This is Readings and Ramblings. It is readings because this is a site for blogging about books and I intend to do that. It is ramblings because I might want to write about something else now and then.

This Thing of Darkness - Harry Thompson This is a biographical novel, but it is not a biographical novel about the person I thought it was about. It is not a biographical novel about Charles Darwin. It is a biographical novel about Robert Fitzroy, the captain of the Beagle. I was more interested in Darwin, but Fitzroy's life is rather fascinating too and I learned quite a lot about him. Even though, being a work of fiction, a lot of dialog is made up and some events are conflated on purpose the author adheres very well to the historical record and, in fact, reproduces some of the dialog word for word from historical documents.
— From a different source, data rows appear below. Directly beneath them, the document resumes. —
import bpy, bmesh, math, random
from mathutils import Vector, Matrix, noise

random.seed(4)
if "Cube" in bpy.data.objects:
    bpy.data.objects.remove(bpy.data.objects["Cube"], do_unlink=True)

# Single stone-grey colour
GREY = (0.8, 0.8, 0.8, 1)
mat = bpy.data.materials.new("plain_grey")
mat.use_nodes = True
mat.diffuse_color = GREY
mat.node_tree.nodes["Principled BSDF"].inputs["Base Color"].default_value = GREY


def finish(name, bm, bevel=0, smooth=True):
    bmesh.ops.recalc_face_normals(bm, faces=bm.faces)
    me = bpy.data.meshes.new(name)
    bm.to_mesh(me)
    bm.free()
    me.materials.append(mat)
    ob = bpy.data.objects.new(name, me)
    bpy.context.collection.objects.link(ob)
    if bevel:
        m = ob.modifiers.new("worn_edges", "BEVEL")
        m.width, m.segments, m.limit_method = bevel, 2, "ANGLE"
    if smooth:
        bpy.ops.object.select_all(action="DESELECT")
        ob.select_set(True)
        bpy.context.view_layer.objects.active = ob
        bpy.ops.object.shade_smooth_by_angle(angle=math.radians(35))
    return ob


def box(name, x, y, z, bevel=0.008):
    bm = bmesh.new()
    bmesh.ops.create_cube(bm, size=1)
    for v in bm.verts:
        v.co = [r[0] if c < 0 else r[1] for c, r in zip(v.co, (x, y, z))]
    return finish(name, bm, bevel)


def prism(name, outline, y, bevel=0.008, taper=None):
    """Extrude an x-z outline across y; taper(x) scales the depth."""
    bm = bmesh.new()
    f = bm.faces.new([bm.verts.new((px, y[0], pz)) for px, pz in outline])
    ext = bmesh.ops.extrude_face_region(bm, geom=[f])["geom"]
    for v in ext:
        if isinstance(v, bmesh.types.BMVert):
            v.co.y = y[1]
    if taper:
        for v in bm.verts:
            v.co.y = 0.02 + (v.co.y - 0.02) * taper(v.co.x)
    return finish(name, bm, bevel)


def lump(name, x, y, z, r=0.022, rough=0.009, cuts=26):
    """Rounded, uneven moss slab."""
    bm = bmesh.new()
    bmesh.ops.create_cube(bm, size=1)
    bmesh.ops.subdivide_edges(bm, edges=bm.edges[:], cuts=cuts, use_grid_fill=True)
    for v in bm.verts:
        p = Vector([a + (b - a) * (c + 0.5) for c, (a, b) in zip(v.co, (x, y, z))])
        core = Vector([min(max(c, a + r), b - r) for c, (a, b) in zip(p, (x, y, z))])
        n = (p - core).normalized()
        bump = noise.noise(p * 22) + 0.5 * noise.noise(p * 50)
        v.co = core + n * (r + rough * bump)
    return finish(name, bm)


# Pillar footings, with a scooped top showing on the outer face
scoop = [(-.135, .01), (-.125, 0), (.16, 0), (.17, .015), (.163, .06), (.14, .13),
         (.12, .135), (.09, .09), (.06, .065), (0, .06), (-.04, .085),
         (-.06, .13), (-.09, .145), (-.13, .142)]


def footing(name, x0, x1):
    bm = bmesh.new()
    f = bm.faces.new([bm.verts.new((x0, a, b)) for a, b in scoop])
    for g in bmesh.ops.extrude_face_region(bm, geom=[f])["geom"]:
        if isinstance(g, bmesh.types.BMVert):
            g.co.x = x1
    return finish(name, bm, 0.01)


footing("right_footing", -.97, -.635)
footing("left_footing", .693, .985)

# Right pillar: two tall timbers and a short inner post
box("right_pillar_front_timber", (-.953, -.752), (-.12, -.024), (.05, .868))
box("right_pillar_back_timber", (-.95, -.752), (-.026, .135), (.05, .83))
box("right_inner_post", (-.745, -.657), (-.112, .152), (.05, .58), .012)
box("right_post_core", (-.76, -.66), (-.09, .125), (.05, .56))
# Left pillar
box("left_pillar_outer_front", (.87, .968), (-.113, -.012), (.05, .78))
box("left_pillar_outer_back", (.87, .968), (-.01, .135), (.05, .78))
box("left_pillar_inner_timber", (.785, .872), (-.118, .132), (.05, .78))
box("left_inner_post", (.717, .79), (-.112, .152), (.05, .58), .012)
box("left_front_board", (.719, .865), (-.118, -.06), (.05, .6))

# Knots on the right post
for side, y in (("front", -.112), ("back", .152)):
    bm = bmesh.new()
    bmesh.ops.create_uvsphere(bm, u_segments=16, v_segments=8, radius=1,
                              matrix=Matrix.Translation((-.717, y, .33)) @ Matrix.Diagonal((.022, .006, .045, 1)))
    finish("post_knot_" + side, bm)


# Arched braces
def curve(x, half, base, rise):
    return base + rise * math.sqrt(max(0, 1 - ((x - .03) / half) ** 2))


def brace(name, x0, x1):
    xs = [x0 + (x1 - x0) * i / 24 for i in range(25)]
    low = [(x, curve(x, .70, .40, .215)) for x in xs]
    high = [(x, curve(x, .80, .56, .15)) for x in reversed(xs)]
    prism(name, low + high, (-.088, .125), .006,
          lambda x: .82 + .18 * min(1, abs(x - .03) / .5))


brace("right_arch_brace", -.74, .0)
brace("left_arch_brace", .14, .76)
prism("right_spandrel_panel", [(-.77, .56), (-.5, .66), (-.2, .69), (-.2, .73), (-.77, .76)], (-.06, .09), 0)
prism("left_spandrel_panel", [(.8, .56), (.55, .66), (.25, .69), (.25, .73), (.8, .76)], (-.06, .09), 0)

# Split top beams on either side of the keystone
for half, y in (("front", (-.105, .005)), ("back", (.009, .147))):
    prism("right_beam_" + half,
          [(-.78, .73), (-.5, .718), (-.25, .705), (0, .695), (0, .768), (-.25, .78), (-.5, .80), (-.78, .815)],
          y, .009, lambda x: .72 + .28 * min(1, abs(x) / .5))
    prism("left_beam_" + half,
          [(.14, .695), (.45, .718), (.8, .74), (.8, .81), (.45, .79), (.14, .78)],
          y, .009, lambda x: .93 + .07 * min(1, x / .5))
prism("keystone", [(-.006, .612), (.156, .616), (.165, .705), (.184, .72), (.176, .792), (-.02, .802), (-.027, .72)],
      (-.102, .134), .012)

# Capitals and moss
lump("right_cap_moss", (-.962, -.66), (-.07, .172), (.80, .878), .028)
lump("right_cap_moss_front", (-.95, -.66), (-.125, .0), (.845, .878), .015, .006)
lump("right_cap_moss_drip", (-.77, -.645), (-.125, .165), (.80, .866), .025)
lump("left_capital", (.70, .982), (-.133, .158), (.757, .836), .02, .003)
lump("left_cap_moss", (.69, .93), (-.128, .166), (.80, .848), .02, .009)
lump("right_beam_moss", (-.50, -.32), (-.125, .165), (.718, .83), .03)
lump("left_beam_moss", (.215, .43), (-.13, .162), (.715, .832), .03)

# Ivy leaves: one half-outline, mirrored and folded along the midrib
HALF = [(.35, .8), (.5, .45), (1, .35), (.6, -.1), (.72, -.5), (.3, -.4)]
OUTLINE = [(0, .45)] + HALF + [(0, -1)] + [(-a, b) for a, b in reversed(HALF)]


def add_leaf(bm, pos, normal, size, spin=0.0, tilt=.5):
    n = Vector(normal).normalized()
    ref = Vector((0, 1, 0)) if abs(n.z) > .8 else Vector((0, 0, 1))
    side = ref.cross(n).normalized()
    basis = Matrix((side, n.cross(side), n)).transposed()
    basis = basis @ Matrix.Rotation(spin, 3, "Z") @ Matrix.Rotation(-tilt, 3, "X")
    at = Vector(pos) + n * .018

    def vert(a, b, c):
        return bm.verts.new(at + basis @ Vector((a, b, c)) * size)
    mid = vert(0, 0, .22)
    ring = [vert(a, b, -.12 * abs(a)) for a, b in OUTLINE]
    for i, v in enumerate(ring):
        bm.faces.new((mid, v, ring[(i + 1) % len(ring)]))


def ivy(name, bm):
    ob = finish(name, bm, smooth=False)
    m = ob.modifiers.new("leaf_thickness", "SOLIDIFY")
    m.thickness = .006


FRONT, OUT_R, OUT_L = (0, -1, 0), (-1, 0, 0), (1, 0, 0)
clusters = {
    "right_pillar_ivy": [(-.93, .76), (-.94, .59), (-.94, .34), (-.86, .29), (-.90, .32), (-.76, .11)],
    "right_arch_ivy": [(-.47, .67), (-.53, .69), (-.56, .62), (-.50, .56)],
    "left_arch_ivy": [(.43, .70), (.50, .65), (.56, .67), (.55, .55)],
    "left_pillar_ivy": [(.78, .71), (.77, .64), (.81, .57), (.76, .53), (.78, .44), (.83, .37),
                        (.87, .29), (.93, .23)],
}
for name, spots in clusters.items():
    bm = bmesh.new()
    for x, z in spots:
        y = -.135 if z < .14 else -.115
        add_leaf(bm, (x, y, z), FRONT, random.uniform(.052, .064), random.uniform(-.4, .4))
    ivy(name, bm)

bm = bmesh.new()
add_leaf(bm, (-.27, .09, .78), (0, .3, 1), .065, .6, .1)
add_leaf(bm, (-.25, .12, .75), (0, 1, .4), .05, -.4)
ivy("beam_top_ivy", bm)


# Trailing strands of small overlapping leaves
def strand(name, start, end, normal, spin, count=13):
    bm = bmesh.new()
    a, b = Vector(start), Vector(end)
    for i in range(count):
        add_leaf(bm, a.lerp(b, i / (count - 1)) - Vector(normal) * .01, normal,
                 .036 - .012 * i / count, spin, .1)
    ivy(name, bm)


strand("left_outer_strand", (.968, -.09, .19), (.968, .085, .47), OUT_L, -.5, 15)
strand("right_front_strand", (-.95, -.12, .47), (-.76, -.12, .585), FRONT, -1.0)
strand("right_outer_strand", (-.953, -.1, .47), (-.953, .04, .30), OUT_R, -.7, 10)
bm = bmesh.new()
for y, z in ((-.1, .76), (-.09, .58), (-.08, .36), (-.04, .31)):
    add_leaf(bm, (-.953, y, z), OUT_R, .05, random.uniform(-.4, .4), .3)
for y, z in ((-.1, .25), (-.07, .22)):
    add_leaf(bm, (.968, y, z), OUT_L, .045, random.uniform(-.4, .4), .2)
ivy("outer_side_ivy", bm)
The book is meticulously researched. Even though it is a biographical novel about Robert Fitzroy it does have Darwin as a secondary plot and covers his life pretty thoroughly too, at least insofar as it intersects with Fitzroy's and since Darwin was his companion on an around the world voyage where he developed his theory of biological evolution that intersection is pretty major. Darwin, of course, gradually came to his theory as he made more and more observations and this book makes a really good attempt to reconstruct his thinking processes. It covers how he arrived at his lesser known geological theories too. Something that really struck me, though, was the major impediment in Darwin's way and in the way of the entire scientific community at the time that obstructed the development of not only the theories under discussion, but the development of scientific theory in general. That was religion. These English explorers traveled to South America, Tahiti, New Zealand and other places around the world feeling supremely confident of their superiority to the indigenous peoples they encountered. They had no compunction at all about imposing their own standards on these people while they had utter contempt for such "primitives." But then, every observation they made had to be filtered through the bible. Every geological formation they encountered had to be explained with reference to the biblical flood. Every fossil they encountered had to be explained as a victim of that supposed flood. It is extremely clear that their adherence to Christianity that they were forcing on other cultures was strongly interfering with their scientific progress. As inferior as they just assumed these other cultures were it is clear that their Christianity made them not very far removed from the superstitious natives themselves. For an entertaining account of nineteenth century scientific inquiry and for an entertaining story of sea adventure do read this book.